The Permian Basin in North American has been the driving force behind global energy growth, resulting from the exploitation of unconventional resources. The combination of high quality stacked resources, horizontal drilling, completion tools, and hydraulic fracturing innovations has accelerated the learning curve in this basin over the past few years: which was the impetus of this study.
This paper utilizes an integrated model approach to understand reservoir performance on a pad with four wells completed across multiple horizons in the Midland Basin. Rich multi-domain data sets were utilized that included seismic, wireline triple-combo, compressional and shear log suites, core (rock mechanics testing, geochemical analysis (XRF and XRD) and routine core analysis), completion data (fracture treatments with pre-and post-job shut-in pressures), and production data including 1,500 days of production history with bottom-hole pressure gauge data. 3-D surface seismic, high tier logs, and core data were used initially to create a facies model. Properties were distributed into a geo-model using the existing vertical well-control and seismic as constraints. A sector model was then built that enabled modeling of 4 development wells that consisted of parent well, followed by 3 child-wells. The history matching of fracture treatments and production data with bottom-hole pressure data resulted in significant understanding of key parameters driving subsurface performance.
A workflow, representing the seamless integration of said models, is presented that enables an improved understanding of what impact sequence and timing of operations has on the subsurface contact area as well as the implied change in well performance if an optimal strategy is executed.

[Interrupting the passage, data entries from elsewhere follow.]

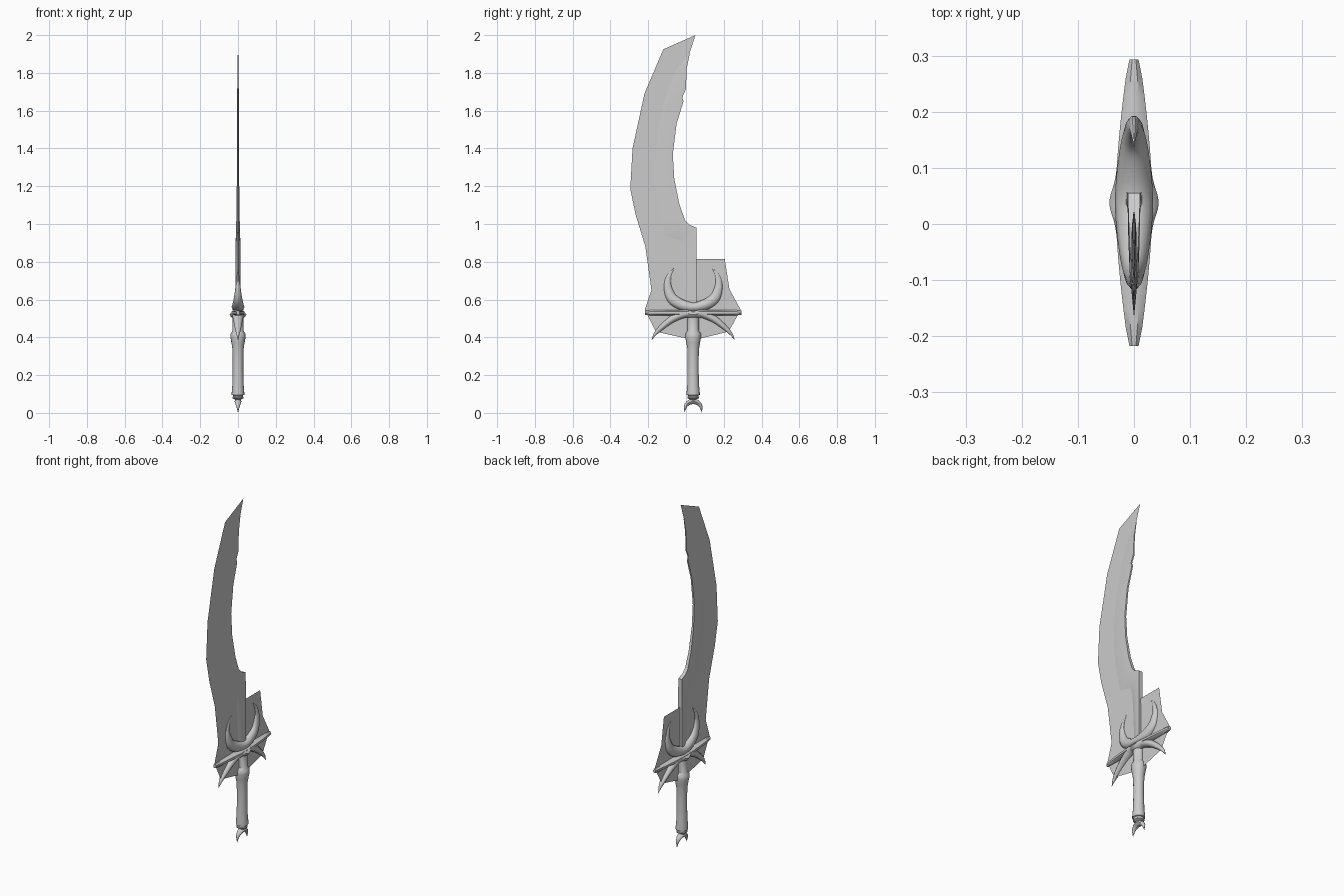
import bpy, bmesh, math
from mathutils import Vector

if "Cube" in bpy.data.objects:
    bpy.data.objects.remove(bpy.data.objects["Cube"])

CY = 0.038  # centre line of hilt in y


def make(name, verts, faces, angle=40):
    me = bpy.data.meshes.new(name)
    me.from_pydata(verts, [], faces)
    bm = bmesh.new()
    bm.from_mesh(me)
    bmesh.ops.remove_doubles(bm, verts=bm.verts, dist=1e-5)
    bmesh.ops.recalc_face_normals(bm, faces=bm.faces)
    bmesh.ops.triangulate(bm, faces=[f for f in bm.faces if len(f.verts) > 4])
    bm.to_mesh(me)
    bm.free()
    ob = bpy.data.objects.new(name, me)
    bpy.context.collection.objects.link(ob)
    bpy.ops.object.select_all(action='DESELECT')
    ob.select_set(True)
    bpy.context.view_layer.objects.active = ob
    bpy.ops.object.shade_smooth_by_angle(angle=math.radians(angle))
    return ob


def loft(name, rings, angle=40):
    """Skin a list of equal-length rings and cap both ends."""
    n = len(rings[0])
    verts = [v for r in rings for v in r]
    faces = [(i*n + j, i*n + (j+1) % n, (i+1)*n + (j+1) % n, (i+1)*n + j)
             for i in range(len(rings) - 1) for j in range(n)]
    faces += [tuple(range(n)), tuple(range(len(verts) - n, len(verts)))]
    return make(name, verts, faces, angle)


def spline(pts, steps=4):
    """Catmull-Rom through tuples."""
    p = [Vector(q) for q in pts]
    p = [p[0]*2 - p[1]] + p + [p[-1]*2 - p[-2]]
    out = []
    for a, b, c, d in zip(p, p[1:], p[2:], p[3:]):
        for s in range(steps):
            t = s / steps
            out.append(0.5*(2*b + (c-a)*t + (2*a-5*b+4*c-d)*t*t + (3*b-a-3*c+d)*t**3))
    return out + [p[-2]]


def crescent(name, half, sides=10):
    """Mirrored horn pair; half = (offset, z, half width, half thickness)."""
    path = spline([(-d, z, w, t) for d, z, w, t in half[:0:-1]] + half)
    rings = []
    for i, q in enumerate(path):
        a, b = path[max(i-1, 0)], path[min(i+1, len(path)-1)]
        tan = Vector((b[0]-a[0], b[1]-a[1])).normalized()
        w, t = max(q[2], 0.0008), max(q[3], 0.0008)
        ring = []
        for k in range(sides):
            ang = 2*math.pi*k/sides
            s = w*math.sin(ang)
            ring.append((t*math.cos(ang), CY + q[0] - tan.y*s, q[1] + tan.x*s))
        rings.append(ring)
    return loft(name, rings, 50)


# Blade: wedge section from thick spine to thin cutting edge
# (spine y, spine z, edge y, edge z, half thickness)
blade = [(.021, 1.908, .018, 1.902, .001), (.003, 1.82, -.05, 1.82, .003),
         (0, 1.715, -.10, 1.70, .004), (-.02, 1.67, -.11, 1.66, .004),
         (-.013, 1.65, -.12, 1.63, .004), (-.05, 1.53, -.145, 1.52, .0045),
         (-.07, 1.37, -.16, 1.40, .005), (-.062, 1.24, -.167, 1.24, .006),
         (-.035, 1.105, -.15, 1.105, .008), (-.005, 1.02, -.13, 1.02, .009),
         (.02, .995, -.114, .94, .01), (.055, .98, -.035, .915, .011),
         (.055, .92, -.013, .873, .012), (.055, .815, -.008, .80, .012),
         (.057, .56, .003, .56, .014)]
rings = []
for sy, sz, ey, ez, t in blade:
    my, mz = sy + (ey-sy)*.4, sz + (ez-sz)*.4
    rings.append([(t, sy, sz), (t, my, mz), (0, ey, ez), (-t, my, mz), (-t, sy, sz)])
loft("blade", rings, 25)

# Flat zero-thickness sheet around the blade edge and guard
outline = [(.05, 2.0), (-.12, 1.925), (-.22, 1.69), (-.283, 1.40), (-.295, 1.185),
           (-.267, 1.05), (-.215, .88), (-.183, .65), (-.218, .545), (-.16, .43),
           (.02, .39), (.06, .39), (.225, .43), (.29, .545), (.23, .655),
           (.205, .815), (.055, .815), (.055, .56)]
outline += [(r[2], r[3]) for r in reversed(blade)]
make("edge_sheet", [(0, y, z) for y, z in outline], [tuple(range(len(outline)))])

# Guard bar: lens-shaped from above, rounded section
rings = []
for i in range(17):
    u = -1 + i/8
    tx = .036 - .025*abs(u)**1.6
    tz = .018 - .003*abs(u)
    k = .8 if i in (0, 16) else 1
    rings.append([(k*tx*math.cos(a), CY + .255*u, .53 + k*tz*math.sin(a))
                  for a in (math.pi/8 + j*math.pi/4 for j in range(8))])
loft("guard_bar", rings)

# Horned crescents on the guard
crescent("upper_crescent", [(0, .56, .026, .034), (.06, .572, .030, .030),
                            (.113, .607, .029, .022), (.135, .67, .021, .013),
                            (.128, .725, .012, .007), (.10, .768, 0, 0)])
crescent("lower_crescent", [(0, .52, .022, .044), (.045, .526, .024, .033),
                            (.11, .497, .020, .026), (.17, .45, .014, .017),
                            (.203, .415, .008, .008), (.22, .385, 0, 0)])

# Grip with collar, flare and pommel ring, turned as one profile
profile = [(.030, .51), (.030, .435), (.041, .42), (.042, .40), (.036, .37), (.031, .34),
           (.029, .29), (.029, .22), (.031, .15), (.035, .105), (.035, .096), (.028, .093),
           (.028, .086), (.031, .084), (.031, .078), (.018, .072), (.014, .055)]
rings = [[(.96*r*math.cos(a), CY + r*math.sin(a), z)
          for a in (2*math.pi*j/16 for j in range(16))] for r, z in profile]
loft("grip", rings, 35)

# Pommel horns pointing down
crescent("pommel_crescent", [(0, .060, .014, .019), (.022, .055, .013, .016),
                             (.040, .036, .009, .010), (.046, .002, 0, 0)], 8)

Geomechanical facies that drive vertical connectivity and fracture geometry, as well as reservoir parameters that impact fracture contact with the reservoir, were identified.